Scientists have proposed a new kind of subatomic particle to explain another particle’s mysterious disintegration. The kaon, a special case of meson particle, is made of one quark and one antiquark. All are part of the overall family called hadrons. When kaon particles decay, a very rare few undergo a change that has baffled scientists. Can it be explained by existing physics at all?
Many mesons were discovered because they themselves are the results of decay of other materials, and in turn, they decay into different particles like types of protons and neutrinos. Each meson has a set of possible decay outcomes, and scientists have only recently begun to fully probe and explore the full range of what these possibilities are. And since scientists invent and fine-tune better observation tools all the time, we live in a very particular golden age of discovery of meson decay outcomes.
If this kaon decay (de-kaon?) is validated, it represents something new in physics. The style of decay could indicate a new kind of particle altogether, or a new physical force at work to make the novel decay. The idea of “new physics” sounds either scary or outlandish depending on your outlook, but in the current explosive age of observation of quantum phenomena and subatomic particles, it’s not uncommon for researchers to wonder if what they see represents something previously unheard.
Kaons have several known common ways of decaying, but the one in this paper is so rare that scientists weren’t sure it existed before now. Their model predicted they’d see less than a quarter of one instance of this decay in their sample—not four, which is a veritable fortune by comparison. What does it mean to see so many more instances?
“If confirmed, this requires physics beyond the standard model to enhance the signal. We examine various new physics interpretations of the result including these: (1) heavy new physics boosting the standard model signal, (2) […] a new light long-lived particle, or (3) reinterpretation of the whole signal as the production of a new light long-lived particle at the fixed target,” the scientists explain in the paper.
In other words, the high number of “fluke” measurements was itself a sign that something unusual was going on, and now scientists want to understand and explain why it happened. Yes, the results could be “noise,” or just interference or measurement errors.

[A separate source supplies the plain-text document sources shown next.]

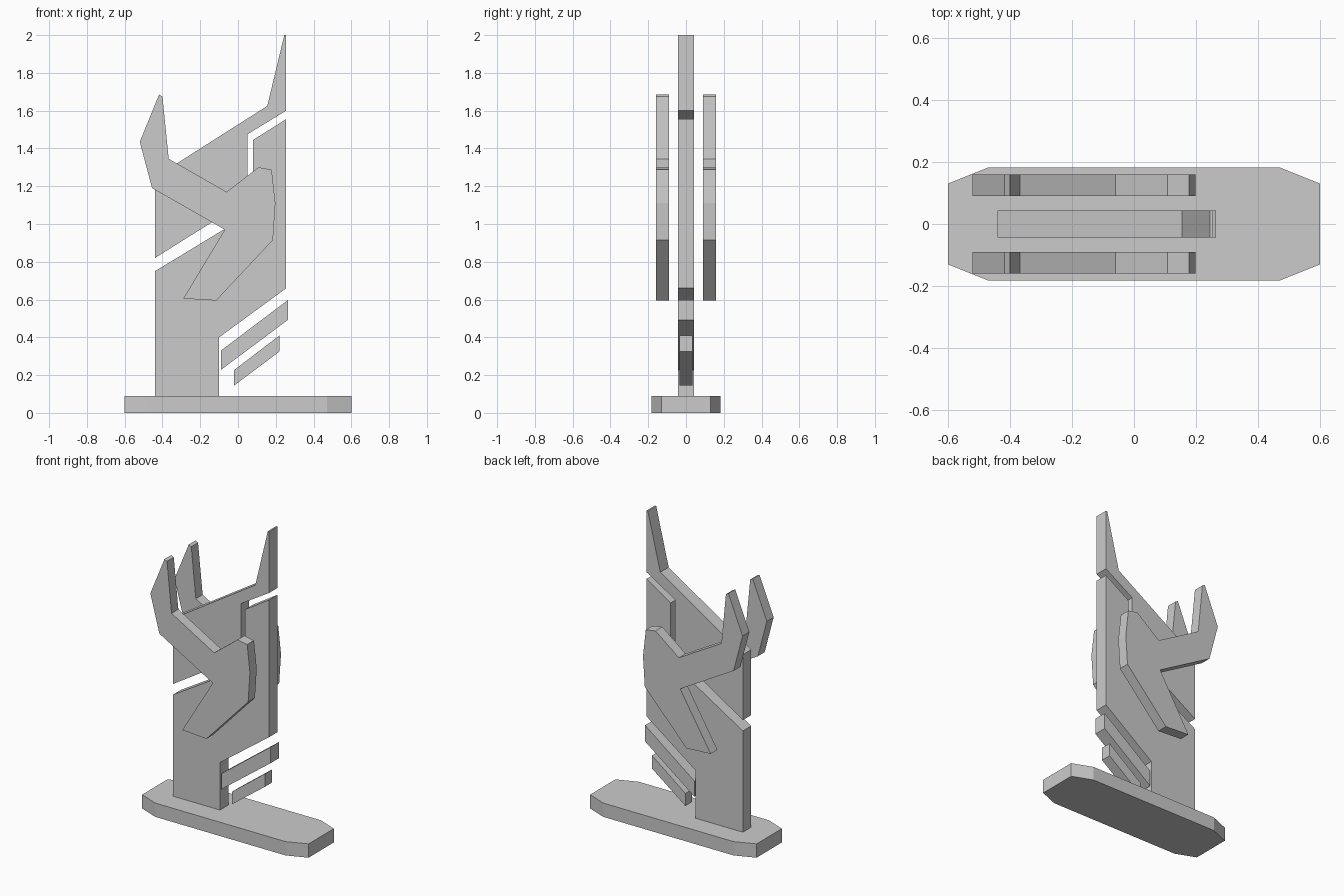
import bpy
import bmesh
from mathutils import Vector

cube = bpy.data.objects.get("Cube")
if cube:
    bpy.data.objects.remove(cube, do_unlink=True)

grey = bpy.data.materials.new("plain grey")
grey.use_nodes = True
colour = (0.6, 0.6, 0.6, 1)
grey.diffuse_color = colour
grey.node_tree.nodes["Principled BSDF"].inputs["Base Color"].default_value = colour


def slab(name, outline, low, high, upright=True):
    """Extrude an outline: (x, z) along y when upright, else (x, y) along z."""
    def point(a, b):
        return (a, low, b) if upright else (a, b, low)
    bm = bmesh.new()
    face = bm.faces.new([bm.verts.new(point(a, b)) for a, b in outline])
    result = bmesh.ops.extrude_face_region(bm, geom=[face])
    depth = high - low
    shift = Vector((0, depth, 0)) if upright else Vector((0, 0, depth))
    moved = [v for v in result["geom"] if isinstance(v, bmesh.types.BMVert)]
    bmesh.ops.translate(bm, verts=moved, vec=shift)
    bmesh.ops.recalc_face_normals(bm, faces=bm.faces)
    mesh = bpy.data.meshes.new(name)
    bm.to_mesh(mesh)
    bm.free()
    mesh.materials.append(grey)
    obj = bpy.data.objects.new(name, mesh)
    bpy.context.collection.objects.link(obj)
    return obj


# Base plate with clipped corners
slab("base", [(-0.6, -0.13), (-0.47, -0.182), (0.47, -0.182), (0.6, -0.13),
              (0.6, 0.13), (0.47, 0.182), (-0.47, 0.182), (-0.6, 0.13)],
     0, 0.09, upright=False)

# Central body, split in two by a stepped channel
T = 0.043
slab("lower_body", [(-0.44, 0.09), (-0.1, 0.09), (-0.1, 0.4), (0.255, 0.66),
                    (0.255, 1.555), (0.08, 1.445), (0.08, 1.065), (-0.44, 0.75)], -T, T)
slab("upper_body", [(-0.44, 0.82), (0.05, 1.127), (0.05, 1.475), (0.255, 1.6),
                    (0.255, 2.0), (0.245, 2.0), (0.155, 1.625), (-0.44, 1.247)], -T, T)

# Slanted strips under the body
slab("wide_strip", [(-0.09, 0.228), (0.265, 0.493), (0.265, 0.598), (-0.09, 0.33)], -T, T)
slab("narrow_strip", [(-0.02, 0.145), (0.22, 0.325), (0.22, 0.41), (-0.02, 0.227)],
     -0.035, 0.035)

# Matching angular arms on both sides
arm = [(-0.418, 1.685), (-0.4, 1.675), (-0.367, 1.345), (-0.06, 1.17), (0.108, 1.3),
       (0.178, 1.288), (0.198, 1.11), (0.185, 0.915), (-0.115, 0.595), (-0.29, 0.605),
       (-0.07, 0.97), (-0.455, 1.19), (-0.52, 1.435)]
slab("right_arm", arm, -0.16, -0.09)
slab("left_arm", arm, 0.09, 0.16)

Our instruments for measuring subatomic particles are often using secondary information, like the shadow an object casts or the way it reflects light instead of the object itself.
Because of the extreme tininess at play, these secondary data can be inconclusive. That’s why the next step for this research team is to try to definitively rule out noise. Researcher Kohsaku Tobioka says even this level of noise (if it’s so) would be [ … ]